Dan Solin is right when he suggests that no one ever brags about their ability to achieve optimum asset allocation. It's not all that sexy and quite frankly, lacks the sexiness that doing something extreme often nets you. Something like not using asset allocation.
Asset allocation is something of a mystery to most of us although no writer worth her/his mettle would bypass the opportunity to tell you it is one of the keys to investment success. You will hear those who use funds" index funds as a primary driver in their portfolios selling the notion that once you embrace this passive sort of investment, asset allocation becomes second nature. It certainly becomes easier.
To allocate assets is to take and spread risk across many different stocks and bonds. The idea here is that no market performs in tandem. Some corners will remain sluggish while others shoot for the moon. Asset allocation keeps you in both but keeps you involved in a measured way.

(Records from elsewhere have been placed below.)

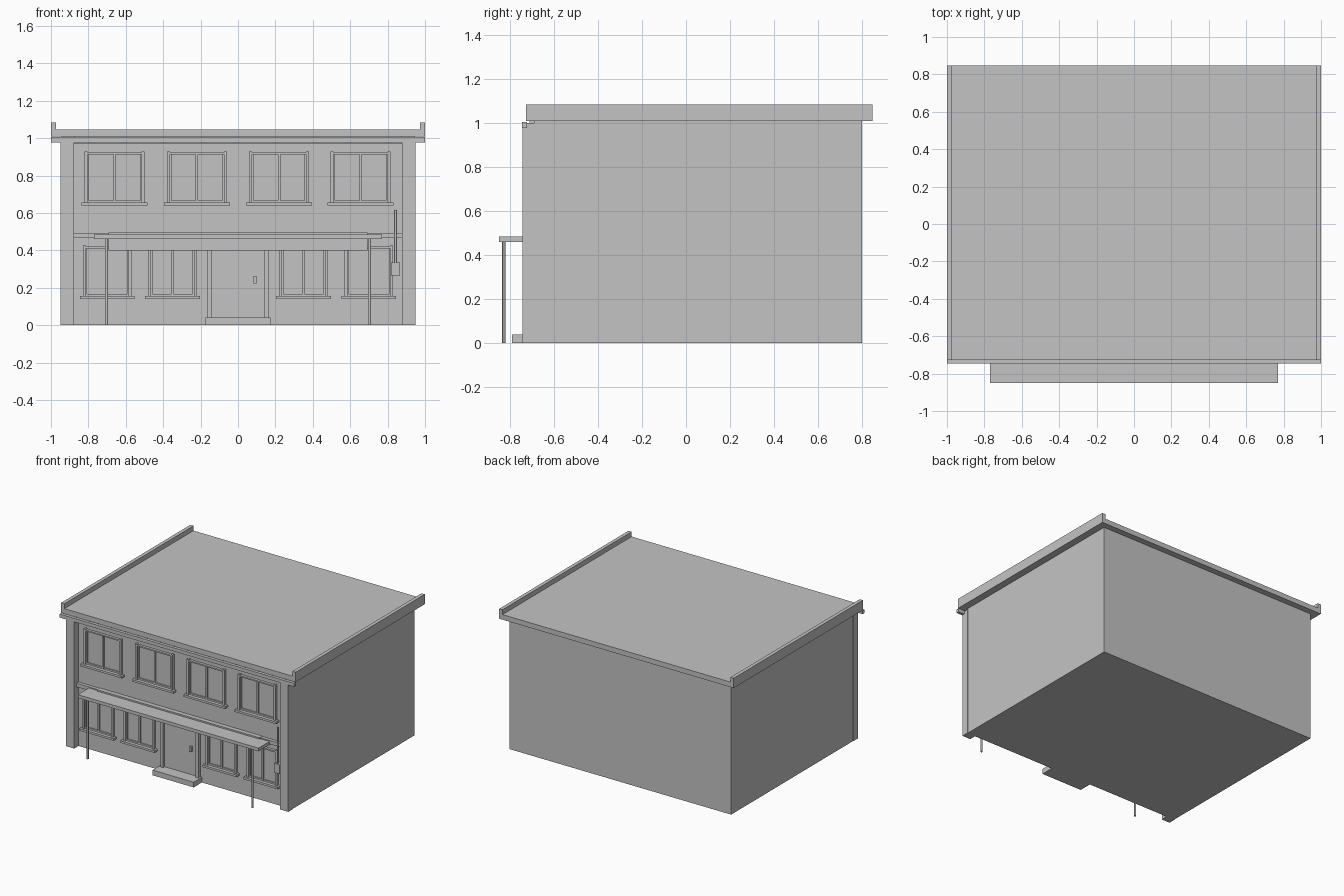
import bpy

cube = bpy.data.objects.get("Cube")
if cube:
    bpy.data.objects.remove(cube, do_unlink=True)

grey = bpy.data.materials.new("plain_grey")
grey.use_nodes = True
colour = (0.55, 0.55, 0.55, 1)
grey.diffuse_color = colour
grey.node_tree.nodes["Principled BSDF"].inputs["Base Color"].default_value = colour

WALL = -0.69  # y of the recessed front wall


def finish(name):
    ob = bpy.context.object
    ob.name = name
    ob.data.materials.append(grey)
    return ob


def box(name, x, y, z):
    """Box from (low, high) pairs on each axis."""
    spans = (x, y, z)
    bpy.ops.mesh.primitive_cube_add(size=1, location=[(a + b) / 2 for a, b in spans])
    ob = finish(name)
    ob.scale = [b - a for a, b in spans]
    bpy.ops.object.transform_apply(location=False, rotation=False, scale=True)
    return ob


def relief(name, x, z, depth):
    """Box standing out from the front wall."""
    return box(name, x, (WALL - depth, WALL + 0.005), z)


def rod(name, x, y, z, radius):
    bpy.ops.mesh.primitive_cylinder_add(vertices=12, radius=radius, depth=z[1] - z[0],
                                        location=(x, y, (z[0] + z[1]) / 2))
    finish(name)
    bpy.ops.object.shade_smooth_by_angle()


def window(name, cx, half, low, high):
    rim, sash = 0.016, 0.008
    for s in (-1, 1):
        # outer jambs
        xs = sorted((cx + s * half, cx + s * (half - rim)))
        relief(name + "_jamb", xs, (low, high + 0.006), 0.02)
        # slim sash stiles
        xs = sorted((cx + s * (half - rim), cx + s * (half - rim - sash)))
        relief(name + "_stile", xs, (low, high), 0.01)
    inner = (cx - half + rim, cx + half - rim)
    relief(name + "_head", inner, (high - 0.01, high), 0.02)
    relief(name + "_bottom_rail", inner, (low, low + 0.012), 0.01)
    relief(name + "_mullion", (cx - 0.006, cx + 0.006), (low, high), 0.012)
    relief(name + "_sill", (cx - half - 0.016, cx + half + 0.016), (low - 0.016, low), 0.035)


# Main block and corner pilasters
box("building_body", (-0.945, 0.945), (WALL, 0.8), (0, 1.01))
for side, s in (("left", 1), ("right", -1)):
    box(side + "_pilaster", sorted((s * 0.877, s * 0.948)), (-0.742, WALL + 0.005), (0, 1.0))

# Roof slab, side parapets and gutter
box("roof_slab", (-1, 1), (-0.727, 0.847), (1.008, 1.047))
for side, s in (("left", 1), ("right", -1)):
    box(side + "_parapet", sorted((s * 0.972, s)), (-0.727, 0.847), (1.008, 1.084))
box("gutter", (-1, 1), (-0.745, -0.722), (0.978, 1.005))

# Horizontal bands on the front wall
relief("top_band", (-0.877, 0.877), (0.972, 1.008), 0.02)
relief("string_course", (-0.877, 0.877), (0.465, 0.493), 0.025)

# Windows
for x in (-0.66, -0.22, 0.22, 0.655):
    window("upper_window", x, 0.16, 0.655, 0.922)
for x in (-0.70, -0.35, 0.35, 0.70):
    window("lower_window", x, 0.13, 0.156, 0.42)

# Canopy with fascia board and posts
relief("fascia_board", (-0.692, 0.692), (0.4, 0.496), 0.035)
box("canopy", (-0.77, 0.77), (-0.85, WALL), (0.46, 0.485))
for s in (-1, 1):
    rod("canopy_post", s * 0.703, -0.827, (0, 0.465), 0.008)

# Entrance
for s in (-1, 1):
    relief("door_jamb", sorted((s * 0.138, s * 0.162)), (0.04, 0.405), 0.025)
relief("door", (-0.138, 0.138), (0.04, 0.405), 0.006)
relief("door_handle", (0.084, 0.098), (0.222, 0.262), 0.025)
box("door_step", (-0.175, 0.175), (-0.79, WALL), (0, 0.04))

# Meter box and its conduit
relief("meter_box", (0.818, 0.866), (0.265, 0.335), 0.04)
rod("conduit", 0.842, WALL - 0.028, (0.33, 0.615), 0.005)
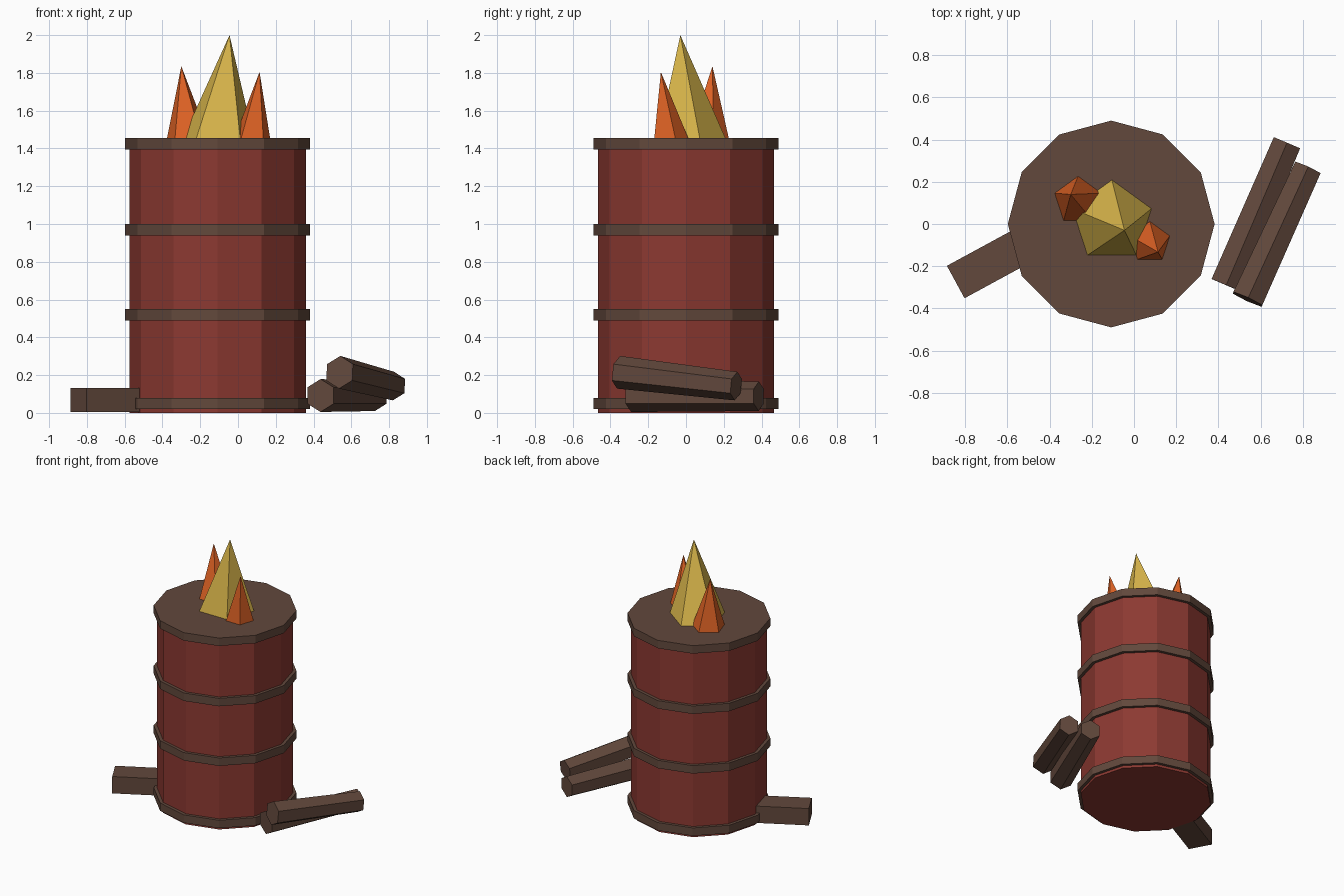
import bpy, bmesh, math
from mathutils import Matrix, Vector

cube = bpy.data.objects.get("Cube")
if cube:
    bpy.data.objects.remove(cube, do_unlink=True)


def material(name, rgb):
    m = bpy.data.materials.new(name)
    m.use_nodes = True
    m.diffuse_color = (*rgb, 1)
    bsdf = m.node_tree.nodes["Principled BSDF"]
    bsdf.inputs["Base Color"].default_value = (*rgb, 1)
    bsdf.inputs["Roughness"].default_value = 0.9
    return m


RED = material("barrel red", (0.262, 0.041, 0.031))
BROWN = material("dark brown", (0.122, 0.065, 0.045))
YELLOW = material("flame yellow", (0.70, 0.47, 0.07))
ORANGE = material("flame orange", (0.73, 0.122, 0.018))


def finish(name, bm, mat):
    bmesh.ops.recalc_face_normals(bm, faces=bm.faces)
    mesh = bpy.data.meshes.new(name)
    bm.to_mesh(mesh)
    bm.free()
    mesh.materials.append(mat)
    obj = bpy.data.objects.new(name, mesh)
    bpy.context.collection.objects.link(obj)
    return obj


def tube(name, start, end, r1, r2, sides, mat, up=Vector((0, 1, 0))):
    """Capped prism from start to end, with a corner pointing along up."""
    start, end = Vector(start), Vector(end)
    axis = (end - start).normalized()
    side = up.cross(axis).normalized()
    rot = Matrix((side, axis.cross(side), axis)).transposed().to_4x4()
    bm = bmesh.new()
    bmesh.ops.create_cone(bm, cap_ends=True, segments=sides, radius1=r1, radius2=r2,
                          depth=(end - start).length,
                          matrix=Matrix.Translation((start + end) / 2) @ rot)
    return finish(name, bm, mat)


def flame(name, x, y, radius, tip, mat):
    """Five-sided spike with a leaning tip."""
    base_z = 1.452
    bm = bmesh.new()
    ring = []
    for i in range(5):
        a = math.pi / 2 + i * math.tau / 5
        ring.append(bm.verts.new((x + radius * math.cos(a), y + radius * math.sin(a), base_z)))
    apex = bm.verts.new(tip)
    bm.faces.new(ring)
    for i in range(5):
        bm.faces.new((ring[i], ring[(i + 1) % 5], apex))
    return finish(name, bm, mat)


# Barrel body and its four hoops, the top one closing the lid
CX = -0.108
tube("barrel_body", (CX, 0, 0), (CX, 0, 1.45), 0.467, 0.467, 12, RED)
for name, z in (("bottom", 0.02), ("lower", 0.49), ("upper", 0.94), ("top", 1.395)):
    tube(name + "_hoop", (CX, 0, z), (CX, 0, z + 0.06), 0.49, 0.49, 12, BROWN)

# Flames
flame("main_flame", -0.105, 0.012, 0.198, (-0.045, -0.03, 2.0), YELLOW)
flame("back_flame", -0.265, 0.11, 0.117, (-0.30, 0.14, 1.835), ORANGE)
flame("front_flame", 0.075, -0.087, 0.1, (0.114, -0.133, 1.805), ORANGE)

# Two six-sided logs leaning on each other
UP = Vector((0, 0, 1))
tube("lower_log", (0.437, -0.29, 0.092), (0.725, 0.385, 0.088), 0.087, 0.078, 6, BROWN, UP)
tube("upper_log", (0.538, -0.357, 0.215), (0.823, 0.265, 0.142), 0.087, 0.076, 6, BROWN, UP)

# Square beam running under the side of the barrel
angle = math.radians(28.5)
length, width, height = 0.5, 0.175, 0.127
bm = bmesh.new()
bmesh.ops.create_cube(bm, size=1, matrix=(
    Matrix.Translation((-0.845, -0.275, 0.004 + height / 2))
    @ Matrix.Rotation(angle, 4, "Z")
    @ Matrix.Translation((length / 2, 0, 0))
    @ Matrix.Diagonal((length, width, height, 1))))
finish("beam", bm, BROWN)
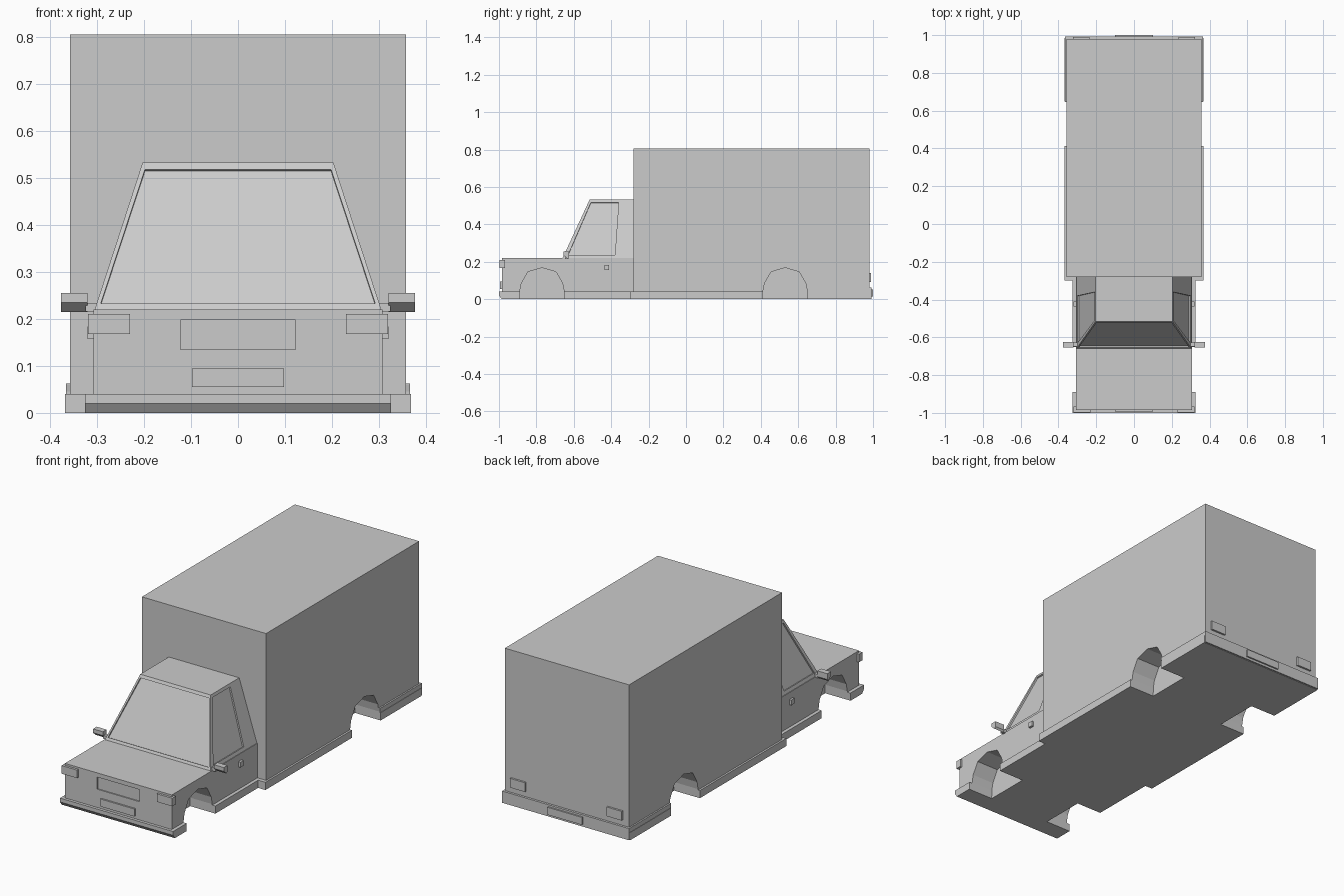
import bpy
from mathutils import Vector

if "Cube" in bpy.data.objects:
    bpy.data.objects.remove(bpy.data.objects["Cube"], do_unlink=True)

GRAY = (0.6, 0.6, 0.6, 1.0)
paint = bpy.data.materials.new("plain_gray")
paint.use_nodes = True
paint.diffuse_color = GRAY
paint.node_tree.nodes["Principled BSDF"].inputs["Base Color"].default_value = GRAY


def loft(name, first, second):
    """Solid between two matching loops of points."""
    n = len(first)
    faces = [tuple(range(n))[::-1], tuple(range(n, 2 * n))]
    faces += [(i, (i + 1) % n, n + (i + 1) % n, n + i) for i in range(n)]
    mesh = bpy.data.meshes.new(name)
    mesh.from_pydata([tuple(p) for p in list(first) + list(second)], [], faces)
    mesh.materials.append(paint)
    obj = bpy.data.objects.new(name, mesh)
    bpy.context.collection.objects.link(obj)
    bpy.context.view_layer.objects.active = obj
    bpy.ops.object.select_all(action='DESELECT')
    obj.select_set(True)
    bpy.ops.object.mode_set(mode='EDIT')
    bpy.ops.mesh.select_all(action='SELECT')
    bpy.ops.mesh.normals_make_consistent(inside=False)
    bpy.ops.object.mode_set(mode='OBJECT')
    return obj


def extrude_x(name, profile, x0, x1):
    """Side profile of (y, z) points swept across x."""
    return loft(name, [(x0, y, z) for y, z in profile], [(x1, y, z) for y, z in profile])


def box(name, x0, x1, y0, y1, z0, z1):
    return extrude_x(name, [(y0, z0), (y1, z0), (y1, z1), (y0, z1)], x0, x1)


def cut(obj, cutters):
    for cutter in cutters:
        cutter.hide_render = True
        mod = obj.modifiers.new("cut", 'BOOLEAN')
        mod.operation = 'DIFFERENCE'
        mod.solver = 'EXACT'
        mod.object = cutter
        bpy.context.view_layer.objects.active = obj
        bpy.ops.object.modifier_apply(modifier=mod.name)


def pane_cutter(quad, depth=0.008):
    """Thin slab straddling a sloped face, used to sink a window."""
    q = [Vector(p) for p in quad]
    n = (q[1] - q[0]).cross(q[3] - q[0]).normalized() * depth
    return loft("window_cutter", [p - n for p in q], [p + n for p in q])


# Main bodies
cab_body = box("cab_body", -0.308, 0.308, -0.985, -0.27, 0.01, 0.22)
cargo_box = box("cargo_box", -0.358, 0.358, -0.28, 0.98, 0.01, 0.805)

# Lower skirts and bumpers
cab_skirt = extrude_x("cab_skirt_and_front_bumper",
                      [(-0.985, 0), (-0.29, 0), (-0.29, 0.04), (-1, 0.04), (-1, 0.02)],
                      -0.326, 0.326)
cargo_skirt = box("cargo_skirt", -0.368, 0.368, -0.3, 0.985, 0, 0.04)
rear_bumper = box("rear_bumper", -0.366, 0.366, 0.645, 0.992, 0.002, 0.063)

# Wheel arches
half_arch = [(0.12, -0.05), (0.118, 0.045), (0.11, 0.085), (0.075, 0.146)]
arch = half_arch + [(0, 0.168)] + [(-y, z) for y, z in reversed(half_arch)]
for centre, inner, parts in ((-0.77, 0.18, (cab_body, cab_skirt)),
                             (0.53, 0.22, (cargo_box, cargo_skirt, rear_bumper))):
    cutters = [extrude_x("arch_cutter", [(centre + y, z) for y, z in arch], s * inner, s * 0.5)
               for s in (-1, 1)]
    for part in parts:
        cut(part, cutters)
    for c in cutters:
        bpy.data.objects.remove(c, do_unlink=True)

# Recessed grille
grille = box("grille_cutter", -0.122, 0.122, -1.05, -0.979, 0.135, 0.198)
cut(cab_body, [grille])
bpy.data.objects.remove(grille, do_unlink=True)

# Tapered upper cab with sunken windows
BELT, ROOF = 0.22, 0.533


def rise(z):
    return (z - BELT) / (ROOF - BELT)


def side_x(z):
    return 0.305 - 0.102 * rise(z)


def screen_y(z):
    return -0.66 + 0.145 * rise(z)


def ring(z):
    x, y = side_x(z), screen_y(z)
    return [(-x, y, z), (x, y, z), (x, -0.27, z), (-x, -0.27, z)]


upper_cab = loft("upper_cab", ring(BELT), ring(ROOF))
low, high = 0.233, 0.518
panes = [pane_cutter([(x, screen_y(z), z) for x, z in
                      ((-0.292, low), (0.292, low), (0.198, high), (-0.198, high))])]
for s in (-1, 1):
    panes.append(pane_cutter([(s * side_x(z), y, z) for y, z in
                              ((-0.63, 0.237), (-0.38, 0.237), (-0.36, high), (-0.508, high))]))
cut(upper_cab, panes)
for p in panes:
    bpy.data.objects.remove(p, do_unlink=True)

# Paired fittings
mirror_profile = [(-0.655, 0.235), (-0.632, 0.215), (-0.625, 0.225),
                  (-0.625, 0.255), (-0.655, 0.255)]
for s, side in ((1, "left"), (-1, "right")):
    box(side + "_headlight", s * 0.23, s * 0.319, -0.997, -0.967, 0.168, 0.21)
    extrude_x(side + "_mirror", mirror_profile, s * 0.32, s * 0.377)
    box(side + "_mirror_arm", s * 0.295, s * 0.325, -0.648, -0.628, 0.216, 0.234)
    box(side + "_door_handle", s * 0.3, s * 0.32, -0.437, -0.411, 0.157, 0.184)
    box(side + "_tail_light", s * 0.235, s * 0.322, 0.97, 0.99, 0.092, 0.14)

# Blank plates
box("front_plate", -0.098, 0.098, -0.994, -0.98, 0.055, 0.094)
box("rear_plate", -0.1, 0.1, 0.985, 1.0, 0.014, 0.053)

Too much of any asset class usually means that asset is doing really well. This is where the tough part comes in. If that asset is doing so well, you probably should begin selling some of it in favor of the assets in your portfolio that aren't doing so well. This sounds sort of counterintuitive and I'll explain why it shouldn't. Even if afterwards, it still does.
Because we are talking mutual funds and not individual stocks, and we will for the sake of the argument, use index funds as an example. A large cap index fund may be in favor with investors because investors are looking favorably upon the companies in the index. But you also hold an index of small-cap companies that seem to be lagging behind - at least as a comparison. To continue to send money to the ever-rising fund, you should take some of the profit off the table and transfer it to your other allocations, balancing your investments at the point you began.
But, you stammer, that fund could go higher. Why sell a winner? Because that is what you do to make money: sell winners. But in order to keep your allocation in balance you shift those dollars to the other funds in your portfolio, buying shares in those funds when they are less expensive.
Should you consider using actively managed funds in this process? Depends on your age and whether you plan on focusing on the balance among the funds in your portfolio. If you have a fifteen year or longer time horizon until you estimate you will begin to tap your account for income, feel free to take your chances.
Index fund users will never stop stressing the importance of fees and the low cost index funds have. And this is important. But fans of the actively traded mutual fund are also focused on fees and equate performance against this measure. But the comparisons are difficult and calling this type of investing successful depends on numerous variables. (From which benchmark is being used to how many funds are spread across how many asset classes, the variables can astound and compound.)
The importance lies in keeping that balance and maintaining it. The only risk you can add to your portfolio is not adjusting your allocations at lest once a year. We are in for a volatile decade, as unemployment strings out, debt continues to be an issue and the tax debates continue and that is not without some pressures in the stock and bond markets. This balancing act will take time and effort. But the person who bothers will end up with more years of positive returns than someone who fails at this decidedly unsexy task.